The Trump administration is considering yet another weapons sale to Saudi Arabia despite the fact that it is facing scrutiny from congressional Democrats who believe Secretary of State Mike Pompeo may have recommended the firing of an independent watchdog because he was investigating the top US diplomat’s controversial decision to fast-track a previous arms deal to the Kingdom.
In a CNN op-ed Wednesday, the top Democrat on the Senate Foreign Relations Committee, Bob Menendez, said he discovered that the administration is pursuing a previously undisclosed arms sale to Saudi Arabia, which includes “thousands more precision-guided bombs to the President’s ‘friend,’ Saudi Crown Prince Mohammed bin Salman.”
“Before we went into pandemic lockdown, I received draft State Department documentation that it is now pursuing this previously undisclosed sale – details of which have not yet been made public – even though the Saudis seemingly want out of their failed and brutal war in Yemen, and despite the fact that a bipartisan majority in Congress rejected previous sales of these weapons,” the New Jersey Democrat wrote.
“The administration has refused to answer our fundamental questions to justify this new sale and articulate how it would be consistent with US values and national security objectives,” he added.
“This is not an isolated problem,” Menendez said, pointing to the fact that the administration’s pursuit of a new weapons sale to Riyadh comes on the heals of President Donald Trump’s firing of State Department Inspector General Steve Linick.
Menendez did not disclose how he obtained the documents.
The Daily Beast was first to report that the administration was considering a new arms sale to Saudi Arabia.
“As a matter of policy, we do not comment upon or confirm proposed defense sales until they have been formally notified to Congress,” a State Department spokesperson said.
CNN reported earlier this month that Linick had nearly completed an investigation into Pompeo’s move last May to bypass Congress and expedite billions of dollars in arms sales to various countries – including Saudi Arabia and the United Arab Emirates – by declaring an emergency, he need to deter what it called “the malign influence” of Iran throughout the Middle East.

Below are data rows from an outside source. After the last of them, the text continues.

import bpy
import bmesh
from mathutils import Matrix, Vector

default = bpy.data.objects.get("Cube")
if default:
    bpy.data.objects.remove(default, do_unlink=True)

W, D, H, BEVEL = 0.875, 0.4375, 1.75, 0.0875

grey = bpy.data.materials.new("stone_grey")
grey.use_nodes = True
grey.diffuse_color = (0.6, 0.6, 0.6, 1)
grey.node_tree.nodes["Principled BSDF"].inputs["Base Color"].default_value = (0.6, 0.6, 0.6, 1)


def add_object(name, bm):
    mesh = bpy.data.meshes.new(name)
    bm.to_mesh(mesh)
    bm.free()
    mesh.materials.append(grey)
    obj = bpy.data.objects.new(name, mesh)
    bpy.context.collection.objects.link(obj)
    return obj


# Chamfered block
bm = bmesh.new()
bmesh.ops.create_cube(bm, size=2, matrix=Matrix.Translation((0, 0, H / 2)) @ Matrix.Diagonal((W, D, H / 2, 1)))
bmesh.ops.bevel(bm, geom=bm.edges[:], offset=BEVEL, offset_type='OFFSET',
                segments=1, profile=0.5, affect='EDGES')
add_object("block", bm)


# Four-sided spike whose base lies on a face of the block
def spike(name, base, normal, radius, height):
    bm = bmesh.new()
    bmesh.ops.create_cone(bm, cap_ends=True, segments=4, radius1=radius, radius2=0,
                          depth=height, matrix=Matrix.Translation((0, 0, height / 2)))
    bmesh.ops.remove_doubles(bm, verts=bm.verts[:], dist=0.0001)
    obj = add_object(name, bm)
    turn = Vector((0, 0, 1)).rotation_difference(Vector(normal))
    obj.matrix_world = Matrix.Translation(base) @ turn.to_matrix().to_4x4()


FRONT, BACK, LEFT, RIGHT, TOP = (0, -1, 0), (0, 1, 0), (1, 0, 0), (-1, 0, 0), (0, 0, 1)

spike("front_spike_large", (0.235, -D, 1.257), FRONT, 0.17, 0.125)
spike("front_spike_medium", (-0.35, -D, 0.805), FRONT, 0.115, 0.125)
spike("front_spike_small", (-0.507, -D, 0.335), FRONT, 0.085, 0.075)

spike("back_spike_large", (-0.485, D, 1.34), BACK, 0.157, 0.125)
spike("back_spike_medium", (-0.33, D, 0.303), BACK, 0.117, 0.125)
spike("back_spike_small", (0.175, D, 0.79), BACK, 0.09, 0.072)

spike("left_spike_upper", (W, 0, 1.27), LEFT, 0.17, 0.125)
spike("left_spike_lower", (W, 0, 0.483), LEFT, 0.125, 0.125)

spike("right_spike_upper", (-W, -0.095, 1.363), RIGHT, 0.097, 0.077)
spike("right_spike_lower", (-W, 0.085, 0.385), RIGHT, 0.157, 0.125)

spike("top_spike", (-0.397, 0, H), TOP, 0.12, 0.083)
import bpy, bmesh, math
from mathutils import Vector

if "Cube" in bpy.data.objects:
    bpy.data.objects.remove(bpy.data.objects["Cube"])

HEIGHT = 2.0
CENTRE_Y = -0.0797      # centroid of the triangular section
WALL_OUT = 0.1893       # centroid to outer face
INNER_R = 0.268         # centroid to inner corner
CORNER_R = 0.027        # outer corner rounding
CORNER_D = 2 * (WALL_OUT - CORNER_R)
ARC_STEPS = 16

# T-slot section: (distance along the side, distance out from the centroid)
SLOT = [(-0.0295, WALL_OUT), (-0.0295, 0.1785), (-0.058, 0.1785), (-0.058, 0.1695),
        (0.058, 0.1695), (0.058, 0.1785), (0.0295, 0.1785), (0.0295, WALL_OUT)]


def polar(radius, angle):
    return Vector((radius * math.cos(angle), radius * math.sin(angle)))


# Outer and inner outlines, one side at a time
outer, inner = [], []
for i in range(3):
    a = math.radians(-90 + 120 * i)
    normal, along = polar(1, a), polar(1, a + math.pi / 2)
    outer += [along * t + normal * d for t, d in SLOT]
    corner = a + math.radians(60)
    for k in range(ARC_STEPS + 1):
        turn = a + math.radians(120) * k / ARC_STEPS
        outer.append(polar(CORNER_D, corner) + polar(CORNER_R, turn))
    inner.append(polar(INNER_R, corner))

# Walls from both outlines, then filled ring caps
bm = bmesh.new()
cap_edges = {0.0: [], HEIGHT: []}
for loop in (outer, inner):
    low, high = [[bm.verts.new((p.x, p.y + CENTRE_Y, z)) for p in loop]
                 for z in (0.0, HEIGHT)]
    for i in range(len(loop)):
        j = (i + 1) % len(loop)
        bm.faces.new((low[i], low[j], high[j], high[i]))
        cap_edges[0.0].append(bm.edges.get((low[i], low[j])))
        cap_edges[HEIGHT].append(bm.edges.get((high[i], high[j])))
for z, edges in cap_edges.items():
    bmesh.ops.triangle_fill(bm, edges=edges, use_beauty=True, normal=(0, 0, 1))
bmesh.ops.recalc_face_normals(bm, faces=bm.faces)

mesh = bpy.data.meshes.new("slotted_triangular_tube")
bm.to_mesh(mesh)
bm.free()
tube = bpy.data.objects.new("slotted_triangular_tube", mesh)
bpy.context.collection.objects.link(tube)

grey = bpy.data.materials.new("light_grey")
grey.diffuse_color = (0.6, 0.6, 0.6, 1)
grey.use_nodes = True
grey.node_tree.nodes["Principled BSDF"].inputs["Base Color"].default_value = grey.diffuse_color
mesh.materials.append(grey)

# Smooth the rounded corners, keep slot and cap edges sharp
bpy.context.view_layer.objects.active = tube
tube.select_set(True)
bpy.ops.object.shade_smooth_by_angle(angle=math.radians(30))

At the time, the move drew bipartisan condemnation, with lawmakers decrying the precedent it sets, questioning the administration’s claims of an emergency and raising the issue of Saudi Arabia’s human rights record and the killing of journalist Jamal Khashoggi.
House Foreign Affairs Committee Chairman Eliot Engel said Pompeo may have asked for the removal of the watchdog who was looking into his handling of the arms sale. Linick’s Saudi Arabia investigation was first reported by The Washington Post.
“I have learned that there may be another reason for Mr. Linick’s firing. His office was investigating – at my request – Trump’s phony declaration of an emergency so he could send weapons to Saudi Arabia. We don’t have the full picture yet, but it’s troubling that Secretary Pompeo wanted Mr. Linick pushed out before this work could be completed,” Engel, a Democrat from New York, said in a statement to CNN this month.
Additionally, a congressional aide told CNN this month that Pompeo refused to sit for an interview with the State Department inspector general’s office as part of its probe into last year’s arms deal, a revelation that has only fueled more questions related to his motive for recommending Linick be fired.
But despite facing scrutiny over last year’s arms sale to Saudi Arabia in the wake on Linick’s ouster, Menendez says the Trump administration is moving forward with another weapons sale to Saudi Arabia.
“Linick’s firing casts the first anniversary of that multi-billion dollar mistake into stark contrast. Not only has the President admitted to removing the IG at Pompeo’s behest, but the administration is also trying to get Congress to rubber stamp another massive sale of munitions to the Saudis. Congress has the ability to disapprove of the sale unless an emergency is declared – as it was last year,” Menendez wrote in Wednesday’s op-ed.
“Last year’s ‘emergency’ arms sales debacle should serve as a warning to prevent history from repeating itself,” he added. “There was no emergency. It was a fabricated tale to reward an eager and unsavory customer of US arms.”
Menendez said that the State Department has yet to provide justification for the US to sell bombs to Saudi Arabia and is calling on Pompeo to answer Congress’ questions related to this new potential sale.
“What is their reasoning to continue selling weapons to the Saudis? Why should Congress allow Trump to continue currying personal favor with a capricious Saudi despot who thinks he can butcher his critics without consequences?” Menendez wrote Wednesday.
“Ironically, that is why Inspectors General exist. They are key to a functioning democracy and their independence is paramount to conducting effective oversight of our federal agencies,” he added. “Not coincidentally, Pompeo choked that accountability mechanism when he had Inspector General Linick silenced. We still don’t know exactly why Pompeo did it, but we know that Linick was seeking answers to these questions.”